Bernie Sanders went to Liberty University. Hoo-ray for discourse. Students there asked him, after he had said he and they would disagree on abortion, why he is concerned about the lives of the poor but not the lives of the unborn. (NPR has the story here).
His (wholly unshocking) Democratic answer was that he doesn’t believe the government should interfere in a women’s private medical decisions.
But, that doesn’t answer the students’ question. It feels like an avoidance if you are pro-life. The question neither side will agree to talk about directly is when does life start? As a die-hard supporter of legal abortion, if you tell me a mother killed her 8 month old in-the-womb child, I’d be horrified and I would call it ending a life. If a mother aborts a 12 week old fetus, it is clearly a medical procedure.

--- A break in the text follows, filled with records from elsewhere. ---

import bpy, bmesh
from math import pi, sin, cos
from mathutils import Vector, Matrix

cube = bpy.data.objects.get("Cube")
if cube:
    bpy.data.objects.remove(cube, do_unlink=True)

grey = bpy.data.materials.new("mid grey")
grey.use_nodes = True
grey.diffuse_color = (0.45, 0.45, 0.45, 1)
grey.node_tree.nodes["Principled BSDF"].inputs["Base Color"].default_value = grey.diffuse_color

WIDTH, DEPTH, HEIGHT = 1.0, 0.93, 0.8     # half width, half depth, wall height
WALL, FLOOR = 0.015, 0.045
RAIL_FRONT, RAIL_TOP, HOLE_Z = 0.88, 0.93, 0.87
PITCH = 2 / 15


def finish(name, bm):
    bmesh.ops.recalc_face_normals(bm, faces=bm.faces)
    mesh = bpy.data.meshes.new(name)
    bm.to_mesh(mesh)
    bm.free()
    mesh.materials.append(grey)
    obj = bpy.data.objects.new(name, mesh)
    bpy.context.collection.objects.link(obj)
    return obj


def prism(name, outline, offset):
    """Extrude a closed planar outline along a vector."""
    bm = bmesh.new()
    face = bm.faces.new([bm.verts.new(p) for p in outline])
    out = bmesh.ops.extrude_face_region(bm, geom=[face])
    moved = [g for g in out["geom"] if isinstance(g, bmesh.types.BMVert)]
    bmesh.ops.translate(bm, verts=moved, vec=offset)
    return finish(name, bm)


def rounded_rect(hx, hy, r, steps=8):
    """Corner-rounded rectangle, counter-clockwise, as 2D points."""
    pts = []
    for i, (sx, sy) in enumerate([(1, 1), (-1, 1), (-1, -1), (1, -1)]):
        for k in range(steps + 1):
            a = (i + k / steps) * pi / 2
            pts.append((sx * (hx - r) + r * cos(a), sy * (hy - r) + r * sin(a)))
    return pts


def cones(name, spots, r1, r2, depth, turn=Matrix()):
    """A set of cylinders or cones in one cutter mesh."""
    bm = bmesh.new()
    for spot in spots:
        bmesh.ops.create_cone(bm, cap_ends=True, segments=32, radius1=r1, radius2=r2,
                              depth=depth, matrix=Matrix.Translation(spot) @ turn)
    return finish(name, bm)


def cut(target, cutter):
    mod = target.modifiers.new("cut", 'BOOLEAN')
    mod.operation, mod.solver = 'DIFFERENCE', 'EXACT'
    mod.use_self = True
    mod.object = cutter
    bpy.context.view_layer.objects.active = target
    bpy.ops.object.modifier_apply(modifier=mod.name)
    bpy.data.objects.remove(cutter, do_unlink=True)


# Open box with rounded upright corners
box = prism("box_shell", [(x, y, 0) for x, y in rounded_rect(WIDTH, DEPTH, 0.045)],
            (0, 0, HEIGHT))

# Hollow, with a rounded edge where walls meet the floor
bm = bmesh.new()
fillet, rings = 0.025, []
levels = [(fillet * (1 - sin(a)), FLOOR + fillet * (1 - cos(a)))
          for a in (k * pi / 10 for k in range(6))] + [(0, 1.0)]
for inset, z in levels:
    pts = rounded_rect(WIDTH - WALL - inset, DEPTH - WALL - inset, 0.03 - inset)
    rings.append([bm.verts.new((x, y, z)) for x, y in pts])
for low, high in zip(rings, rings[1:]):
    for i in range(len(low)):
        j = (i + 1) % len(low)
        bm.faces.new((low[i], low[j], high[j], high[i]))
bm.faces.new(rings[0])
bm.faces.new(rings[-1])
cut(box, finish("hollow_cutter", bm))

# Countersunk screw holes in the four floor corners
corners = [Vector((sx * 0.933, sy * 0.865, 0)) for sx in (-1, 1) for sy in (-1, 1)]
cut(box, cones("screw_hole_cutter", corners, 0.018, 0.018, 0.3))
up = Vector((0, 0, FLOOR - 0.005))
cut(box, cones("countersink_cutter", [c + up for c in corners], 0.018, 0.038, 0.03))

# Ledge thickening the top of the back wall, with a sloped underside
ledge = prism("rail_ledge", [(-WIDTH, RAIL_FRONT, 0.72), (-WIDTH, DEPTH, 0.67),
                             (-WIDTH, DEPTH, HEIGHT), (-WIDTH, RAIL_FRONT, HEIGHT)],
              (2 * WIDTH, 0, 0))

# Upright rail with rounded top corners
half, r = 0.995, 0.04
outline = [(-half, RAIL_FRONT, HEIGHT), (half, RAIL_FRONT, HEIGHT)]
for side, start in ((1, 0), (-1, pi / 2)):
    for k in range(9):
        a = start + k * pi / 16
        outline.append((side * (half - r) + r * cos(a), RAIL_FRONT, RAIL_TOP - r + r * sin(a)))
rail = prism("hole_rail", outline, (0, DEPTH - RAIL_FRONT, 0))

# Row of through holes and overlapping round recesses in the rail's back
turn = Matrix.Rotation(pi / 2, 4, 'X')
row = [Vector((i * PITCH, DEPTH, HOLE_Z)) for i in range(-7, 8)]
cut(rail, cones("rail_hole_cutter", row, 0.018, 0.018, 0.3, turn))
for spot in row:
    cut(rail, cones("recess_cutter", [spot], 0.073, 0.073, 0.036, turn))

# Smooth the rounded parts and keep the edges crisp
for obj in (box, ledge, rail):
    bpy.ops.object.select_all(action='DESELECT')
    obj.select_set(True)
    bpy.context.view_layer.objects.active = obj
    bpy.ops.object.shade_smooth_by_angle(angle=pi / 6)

What does this sound like to a pro-lifer? I can imagine it sounds like “A pregnant woman can decide to kill a baby when she wants to.” So Sanders answer is bewildering if not horrific.
For pro-lifers, I assume, life starts at conception. For pro-choicers, it is somewhere else. But there is a line over which once you cross, a fetus is a life.
As I understand it, Roe v. Wade was ALWAYS a compromise about this question. And, as a society, we have to find a workable compromise.
Sanders and other pro-choicers might undercut some of the fervor of “they are killing unborn babies” if they would just shoot straight. I propose something like this: “It’s not a baby yet. We need a set of rules for society and law about when it is a baby. If your religion has a different set of rules, fine. Freedom of religion. But where we disagree is not about protecting the unborn baby, which we ALL support, but about WHO gets to decide what is an unborn baby. You want it to be decided by religion. But that is not workable in our democracy. If you are going to live in this democracy, you have to come to terms with a legal basis for this decision and not try to use religion to force your definition on all of us.”
Would this convince pro-lifers? Probably not. But at the very least, it is more honest and doesn’t leave pro-choicers in the weird position of seeming like we are saying that baby-killing is a medical decision.
At best, reasonable pro-lifers could maybe be brought into a conversation about when we are going to say personhood begins. And if they want to talk about this, maybe we can also talk about where it should not go (corporations as political citizens).